More on the topic of disclosure tomorrow. To end rent-wars week, The Torch will offer some suggestions on what the state legislature and city hall should do to help tenants, rather than extend blunt price controls.

You may also like

Emails Confirm That Cuomo’s Staff Launched Its ‘Book’ Project in March 2020

A pair of state-employed writers began researching, outlining and drafting a book about Governor Andrew Cuomo's pandemic response in late March 2020, weeks before New York's harrowing first wave had passed, according to newly disclosed email records. Read More

Mayors and School Leaders Face Punishing New Discipline Rules

A state Senate committee on Wednesday approved legislation weakening the ability of local government and school officials to discipline workers Read More

NY school spending again led US, hitting all-time high in 2020-21

Public elementary and secondary school spending in New York rose to $26,571 per pupil in 2020-21, according to the latest Census Bureau data Read More

A Tale of Two Levies

New York school districts are getting record levels of state aid. But how many are using it to cut taxes? Read More

After Budget Binge, Albany’s Hangover May Be Arriving

New York’s latest tax collection data indicate New York’s just-passed state budget was based on rosy assumptions about income tax receipts that are not materializing.  Read More

A Politically Active Medical Group Gains Access to Funds for ‘Distressed’ Providers

A politically connected medical group in the Bronx garnered an unusual benefit in the new state budget – access to money previously reserved for financially troubled safety-net hospitals and nursing homes. Read More

Union Pressure Aims to Hit Home

Lawmakers are considering legislation that would force school districts and local governments to tell unions where their workers live. Read More

Budget deal increases state-share Medicaid spending by 13 percent

(This post has been updated to correct errors.) Albany's newly enacted budget appears to increase the state share of Medicaid spending by $4.2 billion or 13 percent, contin Read More

Empire Center Logo Enjoying our work?

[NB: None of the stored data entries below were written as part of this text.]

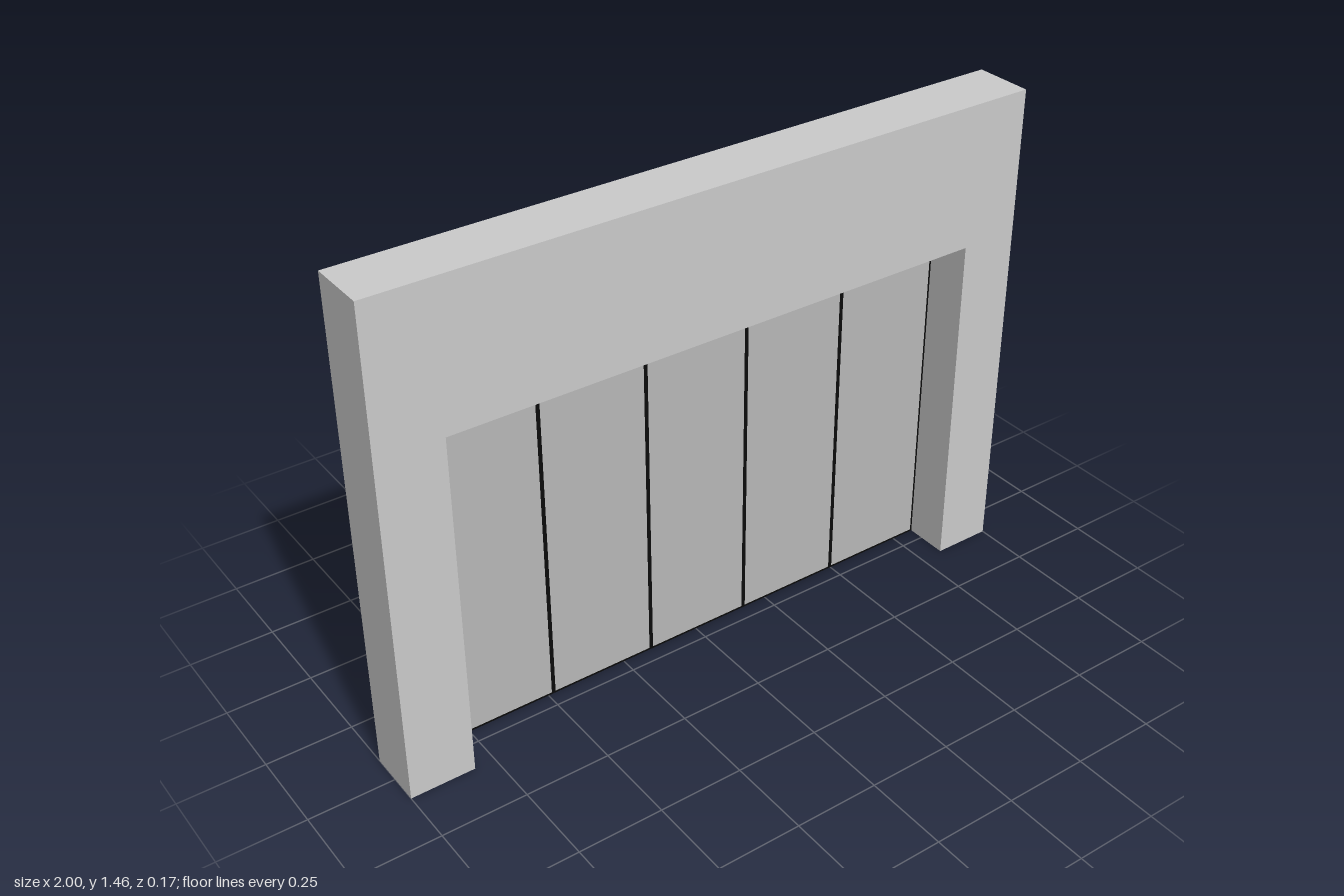
import * as THREE from 'three';

const WIDTH = 2, HEIGHT = 1.464, DEPTH = 0.174;
const LEFT = -0.81, RIGHT = 0.824, TOP = 1.04; // door opening
const LEAVES = 5, LEAF_DEPTH = 0.04, EDGE = 0.006;

function extrude(shape, depth, material, name) {
  const geometry = new THREE.ExtrudeGeometry(shape, { depth, bevelEnabled: false });
  const mesh = new THREE.Mesh(geometry, material);
  mesh.name = name;
  mesh.position.z = -DEPTH / 2;
  return mesh;
}

function rectangle(PathType, x0, y0, x1, y1) {
  return new PathType([[x0, y0], [x1, y0], [x1, y1], [x0, y1]].map(p => new THREE.Vector2(...p)));
}

export function createModel() {
  const model = new THREE.Group();
  model.name = 'foldingDoorWall';
  const wallMaterial = new THREE.MeshStandardMaterial({ color: 0xcccccc });
  const panelMaterial = new THREE.MeshStandardMaterial({ color: 0xb8b8b8 });
  const frameMaterial = new THREE.MeshStandardMaterial({ color: 0x0a0a0a });

  // Wall: an inverted U around the opening
  const h = WIDTH / 2;
  const outline = [[-h, 0], [LEFT, 0], [LEFT, TOP], [RIGHT, TOP], [RIGHT, 0], [h, 0], [h, HEIGHT], [-h, HEIGHT]];
  const wallShape = new THREE.Shape(outline.map(p => new THREE.Vector2(...p)));
  model.add(extrude(wallShape, DEPTH, wallMaterial, 'wall'));

  // Door leaves, flush with the back of the wall: thin dark frame around a panel
  const leafWidth = (RIGHT - LEFT) / LEAVES;
  for (let i = 0; i < LEAVES; i++) {
    const x0 = LEFT + i * leafWidth, x1 = x0 + leafWidth;
    const inner = [x0 + EDGE, EDGE, x1 - EDGE, TOP - EDGE];
    const frame = rectangle(THREE.Shape, x0, 0, x1, TOP);
    frame.holes.push(rectangle(THREE.Path, ...inner));

    const leaf = new THREE.Group();
    leaf.name = `doorLeaf${i + 1}`;
    leaf.add(
      extrude(frame, LEAF_DEPTH, frameMaterial, 'leafFrame'),
      extrude(rectangle(THREE.Shape, ...inner), LEAF_DEPTH, panelMaterial, 'leafPanel')
    );
    model.add(leaf);
  }
  return model;
}
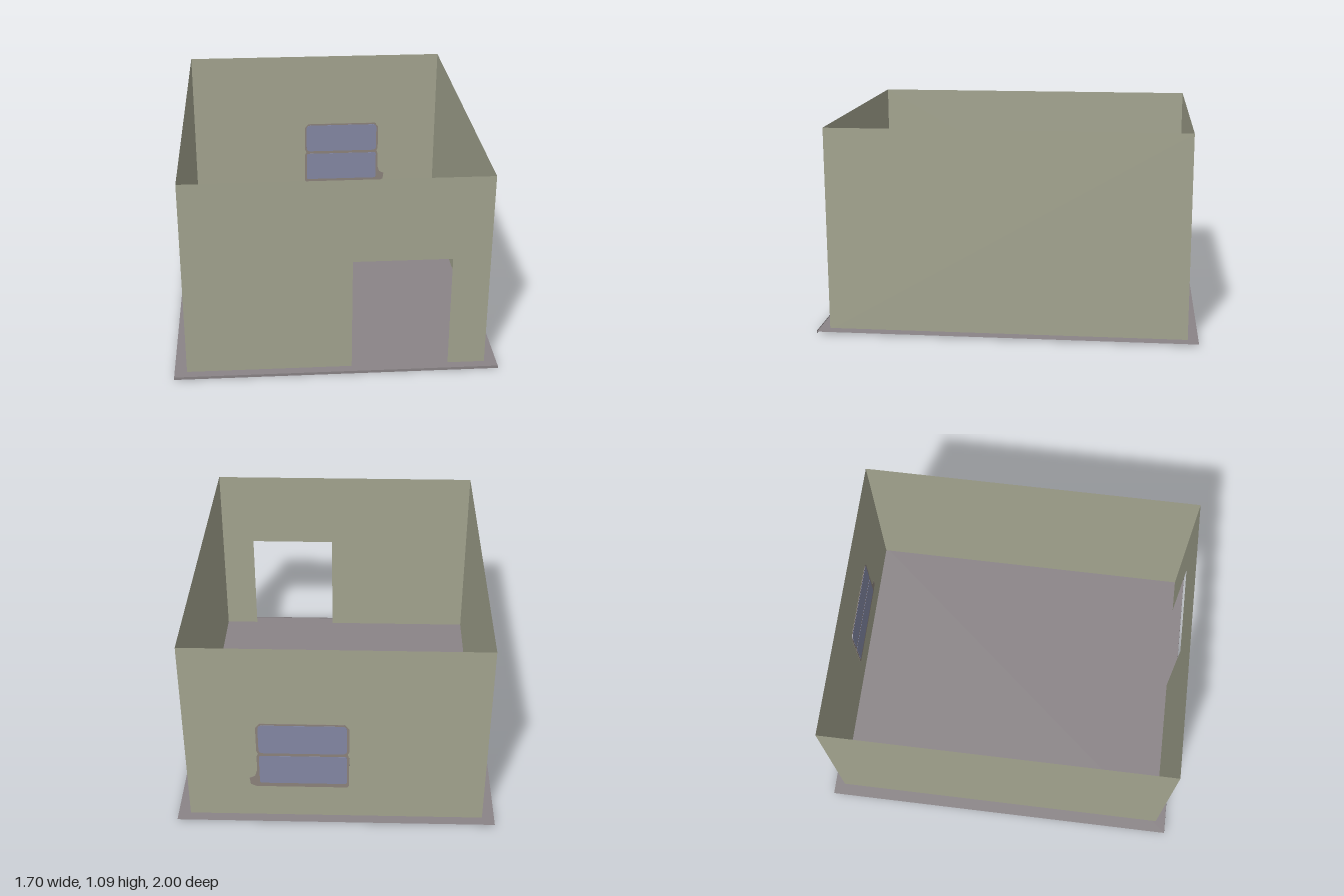
import * as THREE from 'three';

const W = 0.785, D = 0.945, H = 1.09; // wall half width, half depth, height

function material(name, color, side = THREE.FrontSide) {
  const m = new THREE.MeshStandardMaterial({ color, side });
  m.name = name;
  return m;
}

function polygon(points) {
  return new THREE.Shape(points.map(([x, y]) => new THREE.Vector2(x, y)));
}

// Thin rounded plate in the xy plane
function roundedRect(x0, y0, x1, y1, r) {
  const s = new THREE.Shape();
  s.moveTo(x0 + r, y0);
  s.lineTo(x1 - r, y0);
  s.quadraticCurveTo(x1, y0, x1, y0 + r);
  s.lineTo(x1, y1 - r);
  s.quadraticCurveTo(x1, y1, x1 - r, y1);
  s.lineTo(x0 + r, y1);
  s.quadraticCurveTo(x0, y1, x0, y1 - r);
  s.lineTo(x0, y0 + r);
  s.quadraticCurveTo(x0, y0, x0 + r, y0);
  return s;
}

export function createModel() {
  const model = new THREE.Group();
  const wallPaint = material('wall paint', 0xa3a48f, THREE.DoubleSide);
  const floorGrey = material('floor grey', 0x8a8487, THREE.DoubleSide);
  const glassBlue = material('glass blue', 0x8488a4);
  const frameBrown = material('frame brown', 0x8c837c);

  function add(name, geometry, mat, parent = model) {
    const mesh = new THREE.Mesh(geometry, mat);
    mesh.name = name;
    parent.add(mesh);
    return mesh;
  }

  // Floor sheet with a narrow lip along the front
  const floor = add('floor', new THREE.PlaneGeometry(1.7, 2), floorGrey);
  floor.rotation.x = -Math.PI / 2;
  floor.position.y = 0.01;
  add('frontLip', new THREE.PlaneGeometry(1.7, 0.015), floorGrey).position.set(0, 0.0075, 1);

  // Front wall with an open doorway
  const front = polygon([
    [-W, 0], [0.08, 0], [0.08, 0.635], [0.59, 0.635], [0.59, 0], [W, 0], [W, H], [-W, H],
  ]);
  add('frontWall', new THREE.ShapeGeometry(front), wallPaint).position.z = D;

  // Plain back and side walls
  const back = add('backWall', new THREE.PlaneGeometry(2 * W, H), wallPaint);
  back.position.set(0, H / 2, -D);
  back.rotation.y = Math.PI;
  for (const [name, side] of [['leftWall', 1], ['rightWall', -1]]) {
    const wall = add(name, new THREE.PlaneGeometry(2 * D, H), wallPaint);
    wall.position.set(side * W, H / 2, 0);
    wall.rotation.y = side * Math.PI / 2;
  }

  // Window, seen from both sides of the back wall
  const win = new THREE.Group();
  win.name = 'window';
  win.position.z = -D;
  model.add(win);

  function plate(name, shape, depth, mat) {
    const g = new THREE.ExtrudeGeometry(shape, { depth, bevelEnabled: false, curveSegments: 5 });
    add(name, g.translate(0, 0, -depth / 2), mat, win);
  }

  // Frame outline, pinched at the middle and flared at one end of the sill
  const frame = polygon([
    [-0.06, 0.21], [0.42, 0.21], [0.45, 0.225], [0.455, 0.265], [0.425, 0.28], [0.413, 0.32],
    [0.413, 0.41], [0.405, 0.43], [0.413, 0.45], [0.413, 0.6], [0.39, 0.628],
    [-0.045, 0.628], [-0.07, 0.6], [-0.07, 0.45], [-0.06, 0.43], [-0.07, 0.41], [-0.07, 0.225],
  ]);
  plate('windowFrame', frame, 0.005, frameBrown);
  plate('upperPane', roundedRect(-0.058, 0.436, 0.401, 0.618, 0.025), 0.008, glassBlue);
  plate('lowerPane', roundedRect(-0.058, 0.235, 0.401, 0.418, 0.012), 0.008, glassBlue);

  return model;
}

Sign up for email alerts on our latest news and research.
Together, we can make New York a better place to live and work!